DAILY / MAY 5, 2012, VOL. 2, NO. 18   Send Feedback l View Online
Psychiatric News Update
The Voice of the American Psychiatric Association and the Psychiatric Community
twitter facebook facebook
2012 APA's Annual Meeting Special Edition
Findings on Deep Brain Stimulation Open Doors to Rethinking Depression Treatment

Helen MaybergDeep brain stimulation (DBS) may be an effective intervention for treatment-resistant depression, offering a way to reconceptualize depression and its treatment, said Helen Mayberg, M.D., at APA’s annual meeting today. She was one of the meeting’s “Frontiers in Science” lecturers.

Mayberg, a professor of psychiatry and neurology and the Dorothy Fuqua Chair in Psychiatry Imaging and Therapeutics in the School of Medicine at Emory University, described recent research and outlined future challenges regarding the use of DBS for treatment-resistant depression. Her research program uses neuroimaging to study brain mechanisms mediating depression pathogenesis and antidepressant treatment response, and she has pioneered the development of deep brain stimulation for treatment-resistant depressed patients.

Mayberg told psychiatrists at the meeting that neuromodulation of brain circuits implicated in depression using DBS as a new strategy has been facilitated by recent advances in stereotaxic neurosurgery, experience with stimulation of brain circuits in other neurological disorders, and the availability of structural/functional imaging to guide the use of DBS. And she emphasized the convergence of evidence indicating the role of the subcallosal cingulate in many of the symptoms of depression and described research using DBS to target that area.

In a recent study in the Archives of General Psychiatry, Mayberg and colleagues assessed the efficacy and safety of subcallosal cingulate DBS in patients with treatment-resistant depression with either major depressive disorder (MDD) or bipolar II disorder (BP). Ten patients with MDD and seven with BP were enrolled from a total of 323 patients screened.
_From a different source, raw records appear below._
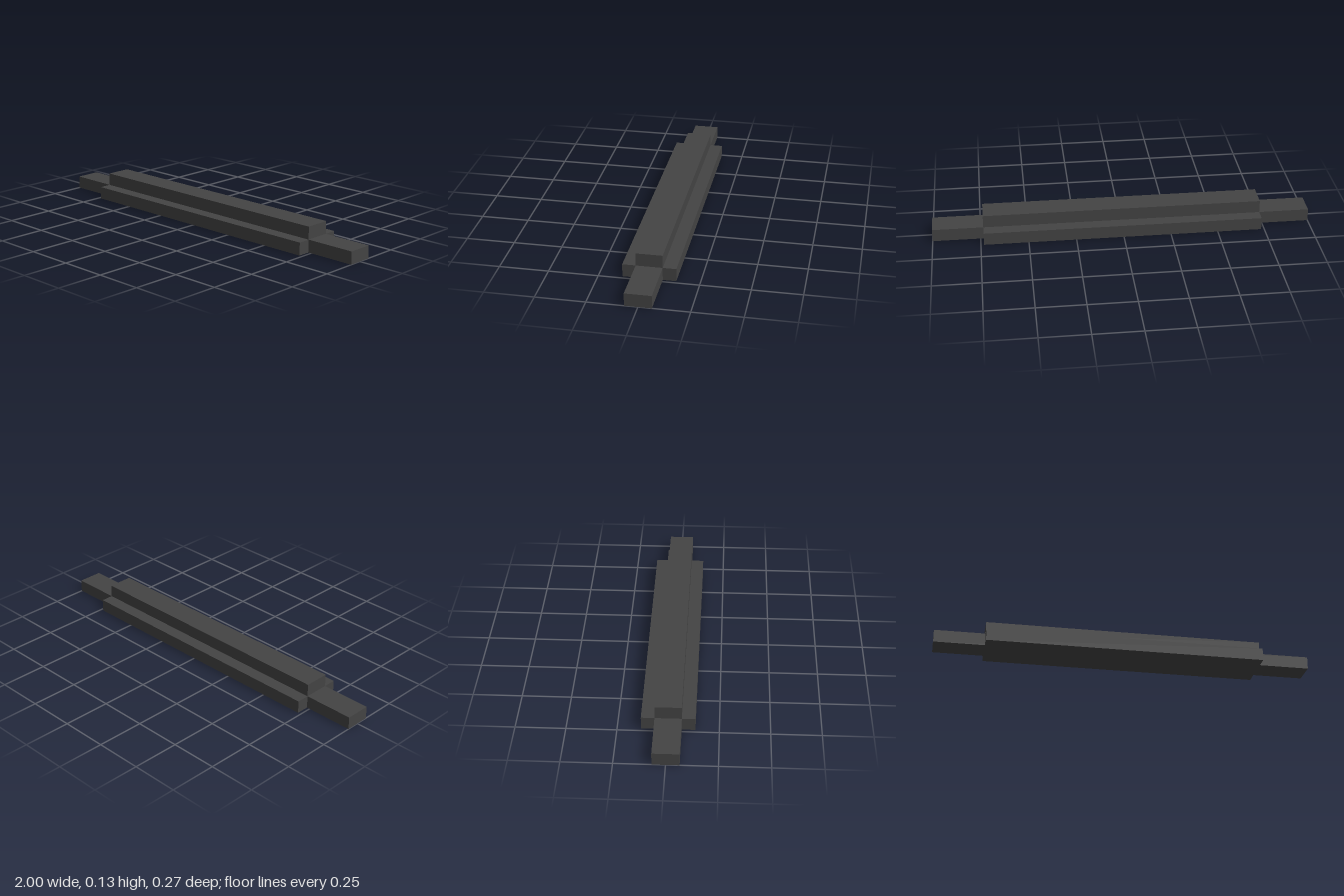
import * as THREE from 'three';

const UNIT = 1 / 15; // thickness of every rail

export function createModel() {
  const model = new THREE.Group();
  model.name = 'steppedBar';
  const charcoal = new THREE.MeshStandardMaterial({ color: 0x444444 });
  charcoal.name = 'charcoal';

  // Box resting on height y, sized in units
  const addBar = (name, length, width, y, z) => {
    const geometry = new THREE.BoxGeometry(length * UNIT, UNIT, width * UNIT);
    const bar = new THREE.Mesh(geometry, charcoal);
    bar.name = name;
    bar.position.set(0, (y + 0.5) * UNIT, z * UNIT);
    model.add(bar);
  };

  // Long core whose ends stick out on both sides
  addBar('coreBar', 30, 2, 0, 0);
  // Raised rail on top of the core
  addBar('topRail', 22, 2, 1, 0);
  // Low rails along the front and back
  for (const side of [1, -1]) {
    addBar(side > 0 ? 'frontRail' : 'backRail', 22, 1, 0, 1.5 * side);
  }

  return model;
}
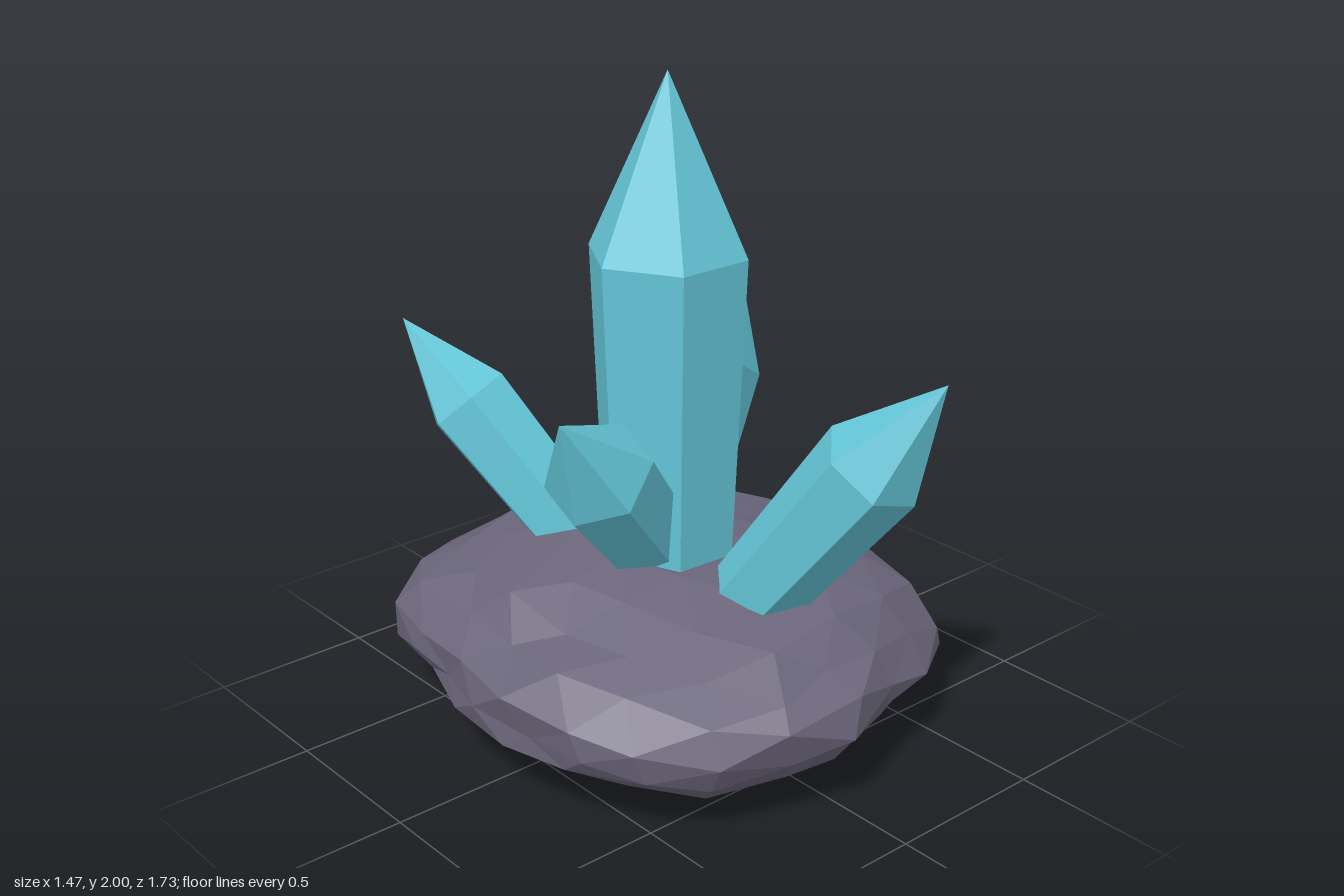
import * as THREE from 'three';

const crystalMat = new THREE.MeshStandardMaterial({ color: 0x64c6d8, flatShading: true });
crystalMat.name = 'turquoise crystal';
const rockMat = new THREE.MeshStandardMaterial({ color: 0x6b667b, flatShading: true });
rockMat.name = 'purple grey rock';

// Repeatable value in 0..1 for a point, the same for corners that coincide
function hash(v, seed) {
  const s = Math.sin(Math.round(v.x * 500) * 12.9898 + Math.round(v.y * 500) * 78.233
    + Math.round(v.z * 500) * 37.719 + seed * 11.3) * 43758.5453;
  return s - Math.floor(s);
}

// Outline radii of the rock from above, from +x turning towards +z
const OUTLINE = [0.76, 0.77, 0.86, 0.79, 0.83, 0.83, 0.82, 0.79,
  0.74, 0.76, 0.86, 0.9, 0.88, 0.82, 0.78, 0.78];

function outlineRadius(angle) {
  const n = OUTLINE.length;
  const t = ((angle / (Math.PI * 2) + 1) % 1) * n;
  const i = Math.floor(t) % n;
  return THREE.MathUtils.lerp(OUTLINE[i], OUTLINE[(i + 1) % n], t - Math.floor(t));
}

// Flattened boulder: a faceted ball pushed to the outline and roughened
function makeRock() {
  const geo = new THREE.IcosahedronGeometry(1, 3);
  const pos = geo.attributes.position;
  const v = new THREE.Vector3();
  for (let i = 0; i < pos.count; i++) {
    v.fromBufferAttribute(pos, i);
    const angle = Math.atan2(v.z, v.x) + (hash(v, 3) - 0.5) * 0.06;
    const rough = 0.94 + 0.08 * hash(v, 1);
    const r = outlineRadius(angle) * Math.hypot(v.x, v.z) * rough;
    const height = v.y > 0 ? 0.32 : 0.285;
    const y = 0.27 + v.y * height * rough + (hash(v, 2) - 0.5) * 0.045;
    pos.setXYZ(i, r * Math.cos(angle), THREE.MathUtils.clamp(y, 0, 0.585), r * Math.sin(angle));
  }
  geo.computeVertexNormals();
  const mesh = new THREE.Mesh(geo, rockMat);
  mesh.name = 'rock';
  return mesh;
}

// Six-sided crystal: tapered shaft of given length below the shoulder, point above it
function makeCrystal(name, shoulder, tip, radius, length, spin = 0) {
  const s = new THREE.Vector3(...shoulder);
  const axis = new THREE.Vector3(...tip).sub(s);
  const point = axis.length();
  const profile = [[0, -length], [radius * 0.81, -length], [radius, 0], [0, point]]
    .map(([x, y]) => new THREE.Vector2(x, y));
  const geo = new THREE.LatheGeometry(profile, 6);
  geo.rotateY(Math.PI / 6 + THREE.MathUtils.degToRad(spin));
  const mesh = new THREE.Mesh(geo, crystalMat);
  mesh.quaternion.setFromUnitVectors(new THREE.Vector3(0, 1, 0), axis.normalize());
  mesh.position.copy(s);
  mesh.name = name;
  return mesh;
}

export function createModel() {
  const model = new THREE.Group();
  model.name = 'crystalCluster';
  model.add(
    makeRock(),
    makeCrystal('mainCrystal', [-0.02, 1.48, 0.015], [-0.02, 2, 0.016], 0.24, 1.1),
    makeCrystal('frontCrystal', [0.15, 0.99, 0.68], [0.213, 1.27, 0.88], 0.158, 0.74, -10),
    makeCrystal('backCrystal', [-0.285, 0.91, -0.615], [-0.39, 1.15, -0.8], 0.142, 0.7, 6),
    makeCrystal('leftCrystal', [0.275, 1.035, -0.135], [0.445, 1.34, -0.197], 0.16, 0.75, 22),
    makeCrystal('rightCrystal', [-0.365, 0.925, 0.12], [-0.56, 1.15, 0.2], 0.163, 0.7, 18),
  );
  return model;
}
Deep brain stimulation electrodes were implanted bilaterally in the subcallosal cingulate white matter. Patients received single-blind sham stimulation for four weeks followed by active stimulation for 24 weeks. Patients then entered a single-blind discontinuation phase; this phase was stopped after the first three patients because of ethical concerns. Patients were evaluated for up to two years after the onset of active stimulation.

A significant decrease in depression and increase in function were associated with chronic stimulation. Remission and response (respectively) were seen in three patients and seven patients after 24 weeks; five and five patients after 1 year; and seven and 11 patients after two years of active stimulation. No patient achieving remission experienced a spontaneous relapse. Efficacy was similar for patients with MDD and those with BP. The study was titled, “Subcallosal Cingulate Deep Brain Stimulation for Treatment-Resistant Unipolar and Bipolar Depression.”



 subscribe to blog rss

>>subscribe to blog via email

Copyright © 2012 American Psychiatric Association. All rights reserved.